Task brief:
Filter the entries for lines with the word "absarc".

Data for this task Start Marker

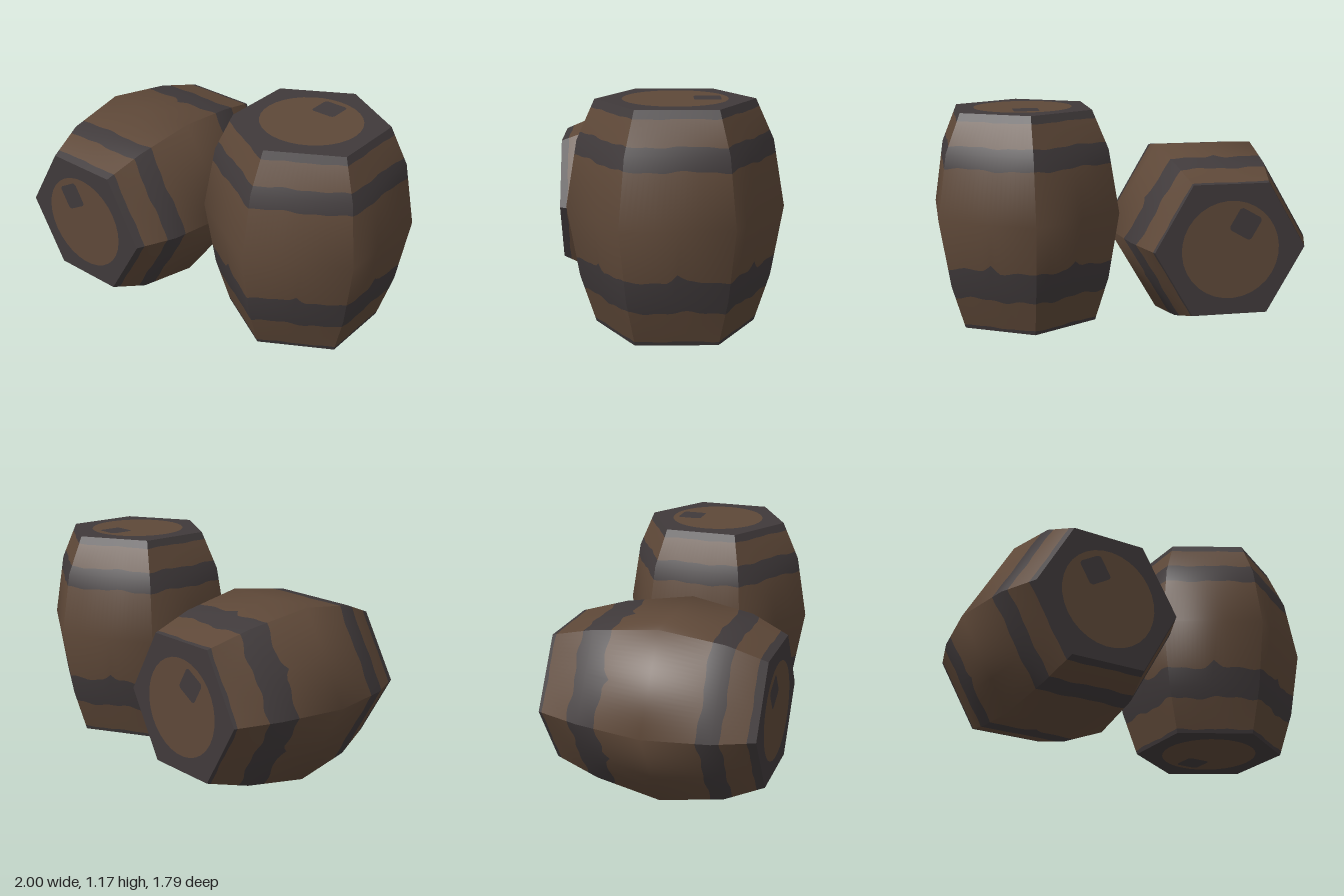
import * as THREE from 'three';

const SIDES = 6, COLS = 20;

// Barrel half-profile: [y, corner radius], from top to bottom
const PROFILE = [[0.565, 0.39], [0.365, 0.48], [0.03, 0.537], [-0.325, 0.475], [-0.565, 0.397]];

// Rows down the side: [y, waviness, spike height, material of the strip below (0 wood, 1 iron)]
const ROWS = [
  [0.565, 0, 0, 1], [0.525, 0.003, 0, 0],
  [0.405, 0.006, 0, 1], [0.365, 0, 0, 1], [0.295, 0.008, 0, 0],
  [0.03, 0, 0, 0],
  [-0.225, 0.011, 0.035, 1], [-0.325, 0, 0, 1], [-0.385, 0.012, 0, 0],
  [-0.545, 0.004, 0, 1], [-0.565, 0, 0, 1],
];

function radiusAt(y) {
  for (let i = 0; i < PROFILE.length - 1; i++) {
    const [y0, r0] = PROFILE[i], [y1, r1] = PROFILE[i + 1];
    if (y >= y1 || i === PROFILE.length - 2) return r0 + (r1 - r0) * (y - y0) / (y1 - y0);
  }
}

// Ragged outline of the painted hoops
function ragged(u, amp, spike) {
  const wave = Math.sin(u * 9.42 + 1) * 0.6 + Math.sin(u * 20.94 + amp * 300) * 0.4;
  const d = Math.abs((u % 1) - 0.5);
  return amp * wave + spike * Math.max(0, 1 - d / 0.08);
}

// Six flat sides, creased near the ends and softened at the belly
function sideGeometry() {
  const pos = [], nor = [], idx = [];
  const geo = new THREE.BufferGeometry();
  const stride = SIDES * (COLS + 1);
  for (const [y0, amp, spike] of ROWS) {
    for (let s = 0; s < SIDES; s++) {
      const a0 = s * Math.PI / 3, a1 = a0 + Math.PI / 3, am = a0 + Math.PI / 6;
      for (let c = 0; c <= COLS; c++) {
        const t = c / COLS;
        const y = y0 + ragged(s + t, amp, spike);
        const dx = Math.cos(a0) * (1 - t) + Math.cos(a1) * t;
        const dz = Math.sin(a0) * (1 - t) + Math.sin(a1) * t;
        const r = radiusAt(y);
        pos.push(dx * r, y, dz * r);
        const slope = (radiusAt(y + 0.1) - radiusAt(y - 0.1)) / 0.2;
        const k = Math.min(1, Math.abs(y) / 0.5);
        const n = new THREE.Vector3(
          dx * (1 - k) + Math.cos(am) * k, -slope, dz * (1 - k) + Math.sin(am) * k).normalize();
        nor.push(n.x, n.y, n.z);
      }
    }
  }
  for (let r = 0; r < ROWS.length - 1; r++) {
    const start = idx.length;
    for (let s = 0; s < SIDES; s++) {
      for (let c = 0; c < COLS; c++) {
        const a = r * stride + s * (COLS + 1) + c, b = a + 1;
        idx.push(a, b, b + stride, a, b + stride, a + stride);
      }
    }
    geo.addGroup(start, idx.length - start, ROWS[r][3]);
  }
  geo.setIndex(idx);
  geo.setAttribute('position', new THREE.Float32BufferAttribute(pos, 3));
  geo.setAttribute('normal', new THREE.Float32BufferAttribute(nor, 3));
  return geo;
}

// Square bung with rounded corners
function bungShape(h, r) {
  const s = new THREE.Shape();
  s.absarc(h - r, h - r, r, 0, Math.PI / 2);
  s.absarc(-h + r, h - r, r, Math.PI / 2, Math.PI);
  s.absarc(-h + r, -h + r, r, Math.PI, Math.PI * 1.5);
  s.absarc(h - r, -h + r, r, Math.PI * 1.5, Math.PI * 2);
  return s;
}

function makeBarrel(name, wood, iron) {
  const barrel = new THREE.Group();
  barrel.name = name;
  const add = (part, geo, mat) => {
    const m = new THREE.Mesh(geo, mat);
    m.name = part;
    barrel.add(m);
  };
  add('staves', sideGeometry(), [wood, iron]);
  // Both ends: iron hexagon, round wooden lid, bung near one corner
  for (const [end, dir, radius] of [['top', 1, 0.39], ['bottom', -1, 0.397]]) {
    const place = (geo, lift) => geo.rotateX(-dir * Math.PI / 2).translate(0, dir * (0.565 + lift), 0);
    add(end + 'Rim', place(new THREE.CircleGeometry(radius, SIDES), 0), iron);
    add(end + 'Lid', place(new THREE.CircleGeometry(0.258, 32), 0.002), wood);
    const bung = new THREE.ShapeGeometry(bungShape(0.066, 0.02), 4).translate(0.155, 0, 0);
    add(end + 'Bung', place(bung, 0.004), iron);
  }
  return barrel;
}

// Point the barrel's top along `up` and its bung corner along `side`
function orient(barrel, up, side, position) {
  const y = up.normalize();
  const z = new THREE.Vector3().crossVectors(side, y).normalize();
  const x = new THREE.Vector3().crossVectors(y, z);
  barrel.quaternion.setFromRotationMatrix(new THREE.Matrix4().makeBasis(x, y, z));
  barrel.position.copy(position);
}

export function createModel() {
  const wood = new THREE.MeshStandardMaterial({ color: 0x5e4838 });
  wood.name = 'brown wood';
  const iron = new THREE.MeshStandardMaterial({ color: 0x403a3b });
  iron.name = 'dark iron';

  const model = new THREE.Group();
  model.name = 'barrels';
  const V = (x, y, z) => new THREE.Vector3(x, y, z);

  const upright = makeBarrel('uprightBarrel', wood, iron);
  const a = THREE.MathUtils.degToRad(-50.5);
  orient(upright, V(0, 1, 0), V(Math.cos(a), 0, Math.sin(a)), V(0.47, 0.605, 0.39));

  const lying = makeBarrel('lyingBarrel', wood, iron);
  orient(lying, V(-0.645, 0, 0.764), V(-0.382, 0.866, -0.3225), V(-0.34, 0.47, -0.21));

  model.add(upright, lying);
  return model;
}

Data for this task End Marker

Solution to the exercise:
  s.absarc(h - r, h - r, r, 0, Math.PI / 2);
  s.absarc(-h + r, h - r, r, Math.PI / 2, Math.PI);
  s.absarc(-h + r, -h + r, r, Math.PI, Math.PI * 1.5);
  s.absarc(h - r, -h + r, r, Math.PI * 1.5, Math.PI * 2);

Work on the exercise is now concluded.